Minister of Education and Human Resource Development, Ronald Jones (FP)
Amidst the challenges of the academic year 2010-2011, there were success stories for the Ellerslie Secondary School. These came to the fore today as that institution held its Speech Day and Prize-Giving ceremony.
Acting Principal, Idelle Austin, in presenting the report for that period, noted that in spite of the negatives, the school was able to enter students in all subjects offered in the senior school.
She said: "In almost half, [or] 47 per cent, we recorded passes of 60 per cent or higher. The school again achieved excellent results of over 90 per cent [passes] in food and nutrition; home management; and physical education, with very good results in integrated science (88 per cent, ‘, ‘, ‘, ‘, ‘, ‘, ‘, ‘, ‘, ‘, ‘, ‘, ‘, ‘, ‘, ‘, ‘, ‘, ‘, ‘, ‘, ‘, NULL, NULL, 0); biology (74 per cent) and?? building technology (75 per cent)."
Mrs. Austin reported that the business studies department had continued to record good results, but expressed concern about agricultural science; history and foreign languages, and mathematics.?? Acknowledging that students appeared to be stronger in English than Maths, Mrs. Austin explained that, over the years, the school was able to correct enough of the problems in this subject "to maintain percentage passes of over 60 in English ???A’."
She also commended the English Department for achieving almost 50 per cent passes in English ???B’ for the academic year 2009-2010.?? The Acting Principal added ???this was an achievement, considering that reading is almost something people want to shy away from and it is like an anathema to so many students that it is no mean feat".
It was also explained that the deficits, however, in Mathematics were not easy to redress. "In addition to the actual maths problems, I believe that attitudes tend to make the teaching of maths more difficult. While everybody thinks he or she can do English (because we all speak a version of it), they constantly describe maths as being difficult and this unfortunately, seems to have become an accepted notion," Mrs. Austin remarked.
The Acting Principal revealed that there were encouraging numbers of students who were able to go directly from the school to tertiary level institutions, including the University of the West Indies and those who had gained four or more passes in a single sitting.
"We must be proud of our successes, but must acknowledge our weaknesses," Mrs. Austin maintained, admitting that while figures showed girls were doing well academically the school took into consideration that the boys entered the institution following Common Entrance Exam with ???lower marks’.???? She stressed: "We take this into consideration as we continue to work with them to improve. Grave concern must continue to be registered about those students, again mostly boys, who pass no subjects and who are likely to leave school without certification."

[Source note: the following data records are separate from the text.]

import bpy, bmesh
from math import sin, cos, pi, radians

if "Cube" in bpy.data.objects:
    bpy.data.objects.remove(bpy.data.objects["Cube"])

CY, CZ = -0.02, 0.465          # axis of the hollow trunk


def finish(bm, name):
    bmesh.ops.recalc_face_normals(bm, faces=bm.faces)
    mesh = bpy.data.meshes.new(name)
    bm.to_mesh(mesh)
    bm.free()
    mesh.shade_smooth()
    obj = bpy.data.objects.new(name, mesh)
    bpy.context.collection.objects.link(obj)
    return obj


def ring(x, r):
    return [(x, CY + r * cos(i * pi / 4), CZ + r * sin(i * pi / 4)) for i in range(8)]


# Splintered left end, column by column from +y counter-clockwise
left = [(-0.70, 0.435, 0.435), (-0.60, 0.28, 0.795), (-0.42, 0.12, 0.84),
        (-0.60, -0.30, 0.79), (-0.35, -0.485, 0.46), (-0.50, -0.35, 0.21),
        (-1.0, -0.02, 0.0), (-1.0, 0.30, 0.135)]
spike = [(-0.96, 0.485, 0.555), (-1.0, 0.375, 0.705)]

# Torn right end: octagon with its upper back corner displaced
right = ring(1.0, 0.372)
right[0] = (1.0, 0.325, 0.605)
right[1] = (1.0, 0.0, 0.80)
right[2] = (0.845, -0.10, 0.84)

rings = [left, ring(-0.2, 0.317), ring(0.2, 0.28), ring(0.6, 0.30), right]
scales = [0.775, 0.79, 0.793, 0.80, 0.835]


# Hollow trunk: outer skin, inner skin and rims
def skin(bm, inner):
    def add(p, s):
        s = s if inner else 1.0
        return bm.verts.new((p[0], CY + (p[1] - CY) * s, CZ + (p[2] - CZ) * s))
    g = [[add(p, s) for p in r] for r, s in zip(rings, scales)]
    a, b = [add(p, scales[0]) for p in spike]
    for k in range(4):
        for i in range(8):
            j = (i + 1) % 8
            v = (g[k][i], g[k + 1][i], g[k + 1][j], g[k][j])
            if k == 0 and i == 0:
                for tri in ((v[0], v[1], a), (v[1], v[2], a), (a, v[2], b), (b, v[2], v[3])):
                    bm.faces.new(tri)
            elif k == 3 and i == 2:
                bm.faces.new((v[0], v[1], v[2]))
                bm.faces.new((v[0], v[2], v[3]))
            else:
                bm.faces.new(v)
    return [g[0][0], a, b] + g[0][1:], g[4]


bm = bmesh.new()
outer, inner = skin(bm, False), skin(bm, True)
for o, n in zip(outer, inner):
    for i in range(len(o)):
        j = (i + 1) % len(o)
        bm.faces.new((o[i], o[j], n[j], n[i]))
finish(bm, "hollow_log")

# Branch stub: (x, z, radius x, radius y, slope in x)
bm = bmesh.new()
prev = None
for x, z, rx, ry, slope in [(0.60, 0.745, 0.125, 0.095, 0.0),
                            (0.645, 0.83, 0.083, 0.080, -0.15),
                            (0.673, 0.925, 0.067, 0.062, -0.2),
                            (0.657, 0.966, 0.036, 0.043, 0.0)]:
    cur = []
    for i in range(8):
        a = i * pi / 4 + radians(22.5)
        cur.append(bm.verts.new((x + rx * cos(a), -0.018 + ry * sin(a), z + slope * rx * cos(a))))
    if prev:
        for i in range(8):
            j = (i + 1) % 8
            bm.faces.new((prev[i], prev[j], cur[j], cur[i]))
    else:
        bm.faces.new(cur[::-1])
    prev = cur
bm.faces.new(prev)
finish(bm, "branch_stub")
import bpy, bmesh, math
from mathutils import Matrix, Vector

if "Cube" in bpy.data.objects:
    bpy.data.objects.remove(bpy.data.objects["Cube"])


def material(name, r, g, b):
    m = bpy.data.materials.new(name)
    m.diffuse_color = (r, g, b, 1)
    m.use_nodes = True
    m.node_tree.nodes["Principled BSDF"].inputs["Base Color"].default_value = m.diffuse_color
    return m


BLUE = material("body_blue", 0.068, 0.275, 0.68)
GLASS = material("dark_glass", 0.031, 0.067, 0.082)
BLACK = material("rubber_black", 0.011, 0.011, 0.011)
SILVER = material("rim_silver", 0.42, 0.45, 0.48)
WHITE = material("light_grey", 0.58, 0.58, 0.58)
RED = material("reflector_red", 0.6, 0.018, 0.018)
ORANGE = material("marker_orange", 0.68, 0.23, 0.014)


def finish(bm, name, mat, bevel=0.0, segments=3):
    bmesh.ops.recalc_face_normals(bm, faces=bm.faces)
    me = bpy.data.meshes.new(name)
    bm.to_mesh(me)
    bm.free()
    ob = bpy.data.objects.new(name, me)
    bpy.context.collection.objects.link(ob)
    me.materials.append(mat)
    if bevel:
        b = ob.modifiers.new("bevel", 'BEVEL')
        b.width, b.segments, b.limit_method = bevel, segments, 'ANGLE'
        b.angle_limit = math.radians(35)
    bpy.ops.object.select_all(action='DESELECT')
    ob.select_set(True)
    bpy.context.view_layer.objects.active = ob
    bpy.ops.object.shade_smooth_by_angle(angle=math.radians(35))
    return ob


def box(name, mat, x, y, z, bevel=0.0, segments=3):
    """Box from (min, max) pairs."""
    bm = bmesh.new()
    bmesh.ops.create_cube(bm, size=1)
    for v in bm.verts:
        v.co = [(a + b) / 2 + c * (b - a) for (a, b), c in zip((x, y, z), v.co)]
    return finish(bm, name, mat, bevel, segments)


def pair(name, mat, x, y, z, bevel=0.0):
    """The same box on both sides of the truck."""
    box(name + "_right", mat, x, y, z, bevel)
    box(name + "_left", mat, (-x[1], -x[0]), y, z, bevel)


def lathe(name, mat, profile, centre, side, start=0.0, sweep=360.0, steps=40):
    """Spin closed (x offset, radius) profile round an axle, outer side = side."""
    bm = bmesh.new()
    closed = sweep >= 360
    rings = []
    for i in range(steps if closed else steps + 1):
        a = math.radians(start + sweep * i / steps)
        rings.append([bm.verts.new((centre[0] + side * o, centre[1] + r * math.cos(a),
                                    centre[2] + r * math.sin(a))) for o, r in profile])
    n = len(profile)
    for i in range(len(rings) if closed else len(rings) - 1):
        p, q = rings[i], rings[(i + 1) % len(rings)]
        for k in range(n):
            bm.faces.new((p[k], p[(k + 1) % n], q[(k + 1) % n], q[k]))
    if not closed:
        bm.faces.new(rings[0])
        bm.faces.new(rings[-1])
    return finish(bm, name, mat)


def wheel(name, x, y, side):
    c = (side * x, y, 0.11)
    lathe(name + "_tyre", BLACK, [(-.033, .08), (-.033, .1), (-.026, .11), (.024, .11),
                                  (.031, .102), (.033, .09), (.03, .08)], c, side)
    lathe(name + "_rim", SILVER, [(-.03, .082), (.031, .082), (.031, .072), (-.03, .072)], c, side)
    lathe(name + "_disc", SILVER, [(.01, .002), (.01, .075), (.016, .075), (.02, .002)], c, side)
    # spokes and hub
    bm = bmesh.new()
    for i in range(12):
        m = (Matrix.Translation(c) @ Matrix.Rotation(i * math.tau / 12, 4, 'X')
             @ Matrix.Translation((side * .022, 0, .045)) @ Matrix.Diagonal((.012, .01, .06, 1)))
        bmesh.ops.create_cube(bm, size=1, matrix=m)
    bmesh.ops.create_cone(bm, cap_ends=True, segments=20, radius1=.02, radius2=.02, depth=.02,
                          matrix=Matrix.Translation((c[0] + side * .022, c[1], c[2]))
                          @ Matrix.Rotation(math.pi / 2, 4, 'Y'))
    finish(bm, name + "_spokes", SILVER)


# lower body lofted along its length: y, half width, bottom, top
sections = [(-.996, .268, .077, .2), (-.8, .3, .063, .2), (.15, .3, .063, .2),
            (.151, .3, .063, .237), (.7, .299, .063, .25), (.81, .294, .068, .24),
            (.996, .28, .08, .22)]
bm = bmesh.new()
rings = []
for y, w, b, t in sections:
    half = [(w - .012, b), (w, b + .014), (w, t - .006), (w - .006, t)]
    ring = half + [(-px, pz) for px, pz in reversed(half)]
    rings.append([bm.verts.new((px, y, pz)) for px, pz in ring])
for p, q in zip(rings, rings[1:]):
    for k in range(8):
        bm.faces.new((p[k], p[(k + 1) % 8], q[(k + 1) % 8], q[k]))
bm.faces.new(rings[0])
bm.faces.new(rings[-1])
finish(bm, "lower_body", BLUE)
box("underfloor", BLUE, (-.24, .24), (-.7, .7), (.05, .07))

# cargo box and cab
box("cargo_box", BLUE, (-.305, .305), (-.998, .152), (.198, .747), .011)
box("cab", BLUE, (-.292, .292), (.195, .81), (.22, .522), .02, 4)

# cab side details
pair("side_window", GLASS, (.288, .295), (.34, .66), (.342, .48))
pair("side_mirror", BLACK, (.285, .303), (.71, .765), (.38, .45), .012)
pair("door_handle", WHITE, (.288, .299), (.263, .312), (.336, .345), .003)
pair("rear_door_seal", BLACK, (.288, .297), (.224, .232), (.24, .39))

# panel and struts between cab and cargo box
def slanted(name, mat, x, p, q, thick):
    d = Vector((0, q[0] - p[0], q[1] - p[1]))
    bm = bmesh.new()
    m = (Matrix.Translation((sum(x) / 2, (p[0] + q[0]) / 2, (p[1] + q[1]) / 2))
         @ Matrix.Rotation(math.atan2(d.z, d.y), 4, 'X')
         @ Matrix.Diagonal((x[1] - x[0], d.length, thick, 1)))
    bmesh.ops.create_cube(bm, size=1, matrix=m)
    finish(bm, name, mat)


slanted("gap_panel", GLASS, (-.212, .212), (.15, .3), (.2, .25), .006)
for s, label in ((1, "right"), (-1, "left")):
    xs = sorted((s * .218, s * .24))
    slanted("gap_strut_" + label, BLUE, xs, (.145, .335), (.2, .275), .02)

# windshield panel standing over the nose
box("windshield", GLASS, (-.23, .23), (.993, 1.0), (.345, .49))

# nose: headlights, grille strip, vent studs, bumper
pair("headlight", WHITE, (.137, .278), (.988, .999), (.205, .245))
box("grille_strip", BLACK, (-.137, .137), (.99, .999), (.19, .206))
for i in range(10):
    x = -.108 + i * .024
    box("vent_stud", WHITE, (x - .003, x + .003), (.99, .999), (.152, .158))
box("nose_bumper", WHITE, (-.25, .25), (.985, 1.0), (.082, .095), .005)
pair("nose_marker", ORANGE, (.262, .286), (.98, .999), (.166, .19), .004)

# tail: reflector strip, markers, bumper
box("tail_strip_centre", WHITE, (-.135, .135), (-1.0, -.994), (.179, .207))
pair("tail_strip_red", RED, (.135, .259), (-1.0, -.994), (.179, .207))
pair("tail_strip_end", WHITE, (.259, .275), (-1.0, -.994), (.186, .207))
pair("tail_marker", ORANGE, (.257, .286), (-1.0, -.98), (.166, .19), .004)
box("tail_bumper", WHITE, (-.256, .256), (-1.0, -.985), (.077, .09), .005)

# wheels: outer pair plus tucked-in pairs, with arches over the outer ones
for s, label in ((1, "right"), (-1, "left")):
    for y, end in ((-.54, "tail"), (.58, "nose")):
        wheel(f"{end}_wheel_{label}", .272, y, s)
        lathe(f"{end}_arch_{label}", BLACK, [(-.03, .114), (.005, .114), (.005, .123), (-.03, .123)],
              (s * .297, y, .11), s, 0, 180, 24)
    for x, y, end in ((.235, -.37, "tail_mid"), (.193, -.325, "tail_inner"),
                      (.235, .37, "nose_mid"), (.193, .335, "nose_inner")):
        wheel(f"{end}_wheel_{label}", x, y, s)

Noting that an assessment showed there were students with "serious learning difficulties," she said they needed to be identified early and given guidance. "Some are students who could not deal with their social issues satisfactorily… however, what I have found is that most are students whose results suffer from various aspects of indiscipline…"??
Meanwhile, Minister of Education and Human Resource Development, Ronald Jones, urged parents to work with teachers to encourage children to read, obey the school rules and have pride in their school.?? The Minister singled out the track achievements of the school’s top athlete, Anthonio Mascoll, and noted that he demonstrated a talent that came from "knowledge" and was "a symbol of excellence" for other students.
He added that the Victor Ludorum of the Barbados Secondary Schools’ Athletic Championships 2011, further represented for the school "purpose", "determination", "commitment" and "striving for excellence against the odds". "That is his strength and we celebrate his strength.
In lauding the school’s work over the year, the Education Minister noted that since its establishment in 1966, it had produced students who had excelled both nationally and internationally, in both academics and sports.